Edward RidyardGiven that most hospital staff are required to do shift work, it wouldn’t be unreasonable to expect to have easily accessible parking. Yet for many, being able to park near their place of work comes at a high cost, with figures released earlier this year showing that three out of 10 NHS hospitals charge staff for car parking. According to NHS data, 348 out of 1175 hospitals required staff—including doctors, nurses, and the many other workers who come into hospitals every day to keep the NHS running—to pay for parking facilities. The hospitals with the highest average charge cost £2 per hour, which equates to £80 for a 40 hour working week.

And in news that is sure to make all these workers feel further aggrieved, it was reported last week that the English health service made a profit of £69.5m last year from car parking charges it levied on its own employees. 

At a time when staff are facing pay freezes and real pay reductions as a result of inflation, these charges seem demoralising and excessive. As UNISON have pointed out, many healthcare staff are already “struggling to get by on a pay rise well below the cost of living, and these extortionate fees are an extra tax on their wages.” NHS trusts’ typical response that they encourage staff to use forms of transport other than cars unfortunately doesn’t take into account the reality of staff working patterns. In a system where night shifts and unusual hours are commonplace, trains and buses do not always run, and many health workers live in the surrounding rural areas, meaning that this advice is not always practical or even possible.

Even once you’ve paid for a permit, this is no guarantee that you’ll have a parking space when you need it. This can mean that NHS workers have to arrive way in advance of their shift in order to secure a space—potentially turning a 12 hour shift into a 13 hour shift before travel time is even factored in. Nor do permits protect staff from being fined. Yet the balance has previously been stacked in parking operators’ favour when a court ruling deemed a group of NHS workers were liable to pay a car park management company for fines incurred from parking in the visitor car park when there was not enough room in designated staff spaces

Cases like this show that there is no understanding for or concessions to those who are using hospital car parks and why their work commitments might mean that they have to park frequently or for a long time, at anti-social hours, or with sudden urgency. The NHS is run on goodwill, yet practices like this show a thorough disregard for staff and make it easy for employees to feel that this is becoming a one way street.

I understand that car parking at hospitals is in short supply and needs to be regulated in some way, but there should be a more sensible and appropriate method of doing this. Add to this the problem of the postcode lottery created by hospital trusts having such starkly different fees (or not charging at all), and the obstacles parking charges can create for patients too, and it becomes clear that this is a system in need of an overhaul.

There are some key changes that hospitals could introduce. For starters, we should completely do away with having third parties run this service. Next we should look at improving transport links to hospitals, including cycle routes and more regular buses/trains during off peak hours, which may encourage those that live closer to the hospital to opt against driving. For employees who have to commute long distances or who don’t have the option of public transport, a park and ride system from an area where parking can be guaranteed could also be an option.
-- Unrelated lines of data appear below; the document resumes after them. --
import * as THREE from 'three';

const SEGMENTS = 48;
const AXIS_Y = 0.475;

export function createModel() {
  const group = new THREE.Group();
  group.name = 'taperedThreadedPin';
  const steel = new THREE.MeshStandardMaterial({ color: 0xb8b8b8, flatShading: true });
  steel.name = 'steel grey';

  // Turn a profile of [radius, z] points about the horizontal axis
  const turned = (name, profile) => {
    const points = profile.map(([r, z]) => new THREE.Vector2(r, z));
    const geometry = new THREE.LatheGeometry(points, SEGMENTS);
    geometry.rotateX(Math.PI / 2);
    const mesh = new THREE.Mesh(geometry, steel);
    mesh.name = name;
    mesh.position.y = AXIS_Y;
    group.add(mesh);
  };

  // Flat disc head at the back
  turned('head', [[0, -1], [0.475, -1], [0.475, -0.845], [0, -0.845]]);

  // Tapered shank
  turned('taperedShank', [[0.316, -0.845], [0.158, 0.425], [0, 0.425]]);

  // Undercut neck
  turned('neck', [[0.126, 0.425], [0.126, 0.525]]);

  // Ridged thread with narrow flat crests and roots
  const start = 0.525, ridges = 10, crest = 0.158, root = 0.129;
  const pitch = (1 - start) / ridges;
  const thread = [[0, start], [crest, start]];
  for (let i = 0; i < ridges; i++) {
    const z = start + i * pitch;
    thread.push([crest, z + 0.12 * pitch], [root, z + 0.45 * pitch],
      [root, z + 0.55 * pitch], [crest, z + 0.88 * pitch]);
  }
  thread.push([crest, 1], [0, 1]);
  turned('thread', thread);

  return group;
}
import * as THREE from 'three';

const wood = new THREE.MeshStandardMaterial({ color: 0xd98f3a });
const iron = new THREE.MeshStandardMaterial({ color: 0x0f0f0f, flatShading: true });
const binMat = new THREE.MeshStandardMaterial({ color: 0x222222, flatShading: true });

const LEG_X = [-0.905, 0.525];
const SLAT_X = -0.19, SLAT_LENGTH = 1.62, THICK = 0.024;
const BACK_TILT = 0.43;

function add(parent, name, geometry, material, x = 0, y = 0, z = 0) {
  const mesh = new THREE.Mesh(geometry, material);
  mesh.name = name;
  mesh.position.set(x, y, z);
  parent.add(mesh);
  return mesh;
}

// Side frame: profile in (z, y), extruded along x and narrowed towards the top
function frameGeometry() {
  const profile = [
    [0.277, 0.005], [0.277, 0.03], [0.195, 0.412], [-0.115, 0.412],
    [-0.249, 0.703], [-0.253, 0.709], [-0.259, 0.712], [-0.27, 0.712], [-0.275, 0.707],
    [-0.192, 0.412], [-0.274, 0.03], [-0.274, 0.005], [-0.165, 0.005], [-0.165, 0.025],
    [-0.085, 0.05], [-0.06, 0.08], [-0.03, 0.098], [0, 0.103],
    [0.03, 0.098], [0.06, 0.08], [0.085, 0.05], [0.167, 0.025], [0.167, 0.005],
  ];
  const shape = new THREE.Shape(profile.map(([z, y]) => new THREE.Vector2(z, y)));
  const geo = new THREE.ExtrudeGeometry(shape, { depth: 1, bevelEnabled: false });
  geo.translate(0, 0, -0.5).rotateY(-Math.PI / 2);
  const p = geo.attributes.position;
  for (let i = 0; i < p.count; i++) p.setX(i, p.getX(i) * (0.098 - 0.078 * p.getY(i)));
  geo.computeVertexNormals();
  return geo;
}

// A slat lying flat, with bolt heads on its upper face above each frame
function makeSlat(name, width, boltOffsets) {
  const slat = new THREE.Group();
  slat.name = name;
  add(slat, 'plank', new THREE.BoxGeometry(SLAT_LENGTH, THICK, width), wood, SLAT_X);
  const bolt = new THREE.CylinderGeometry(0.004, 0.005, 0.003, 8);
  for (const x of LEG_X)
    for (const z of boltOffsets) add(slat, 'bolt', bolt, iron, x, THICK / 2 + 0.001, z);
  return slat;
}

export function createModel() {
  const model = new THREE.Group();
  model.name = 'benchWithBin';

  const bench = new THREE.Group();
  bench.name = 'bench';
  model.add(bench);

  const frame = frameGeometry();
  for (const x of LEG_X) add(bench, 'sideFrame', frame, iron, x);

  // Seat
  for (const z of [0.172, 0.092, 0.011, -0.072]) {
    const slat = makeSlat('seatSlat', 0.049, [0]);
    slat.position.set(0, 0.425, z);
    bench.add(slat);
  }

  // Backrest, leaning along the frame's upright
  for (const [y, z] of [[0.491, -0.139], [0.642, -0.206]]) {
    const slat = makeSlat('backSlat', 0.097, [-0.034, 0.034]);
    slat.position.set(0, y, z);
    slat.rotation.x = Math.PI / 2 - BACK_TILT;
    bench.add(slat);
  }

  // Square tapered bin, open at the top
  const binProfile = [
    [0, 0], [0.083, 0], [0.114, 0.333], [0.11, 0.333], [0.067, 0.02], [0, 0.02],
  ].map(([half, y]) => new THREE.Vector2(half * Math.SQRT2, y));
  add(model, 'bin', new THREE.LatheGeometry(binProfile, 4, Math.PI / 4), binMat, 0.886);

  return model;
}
Hospitals’ current approach to charging for car parking is undermining the morale and financial security of NHS workers. This practice should be banished from hospitals in place of a fairer and more understanding system.

Edward Ridyard is an ST4 in ophthalmology in the North Yorkshire Deanery.

Competing interests: None declared.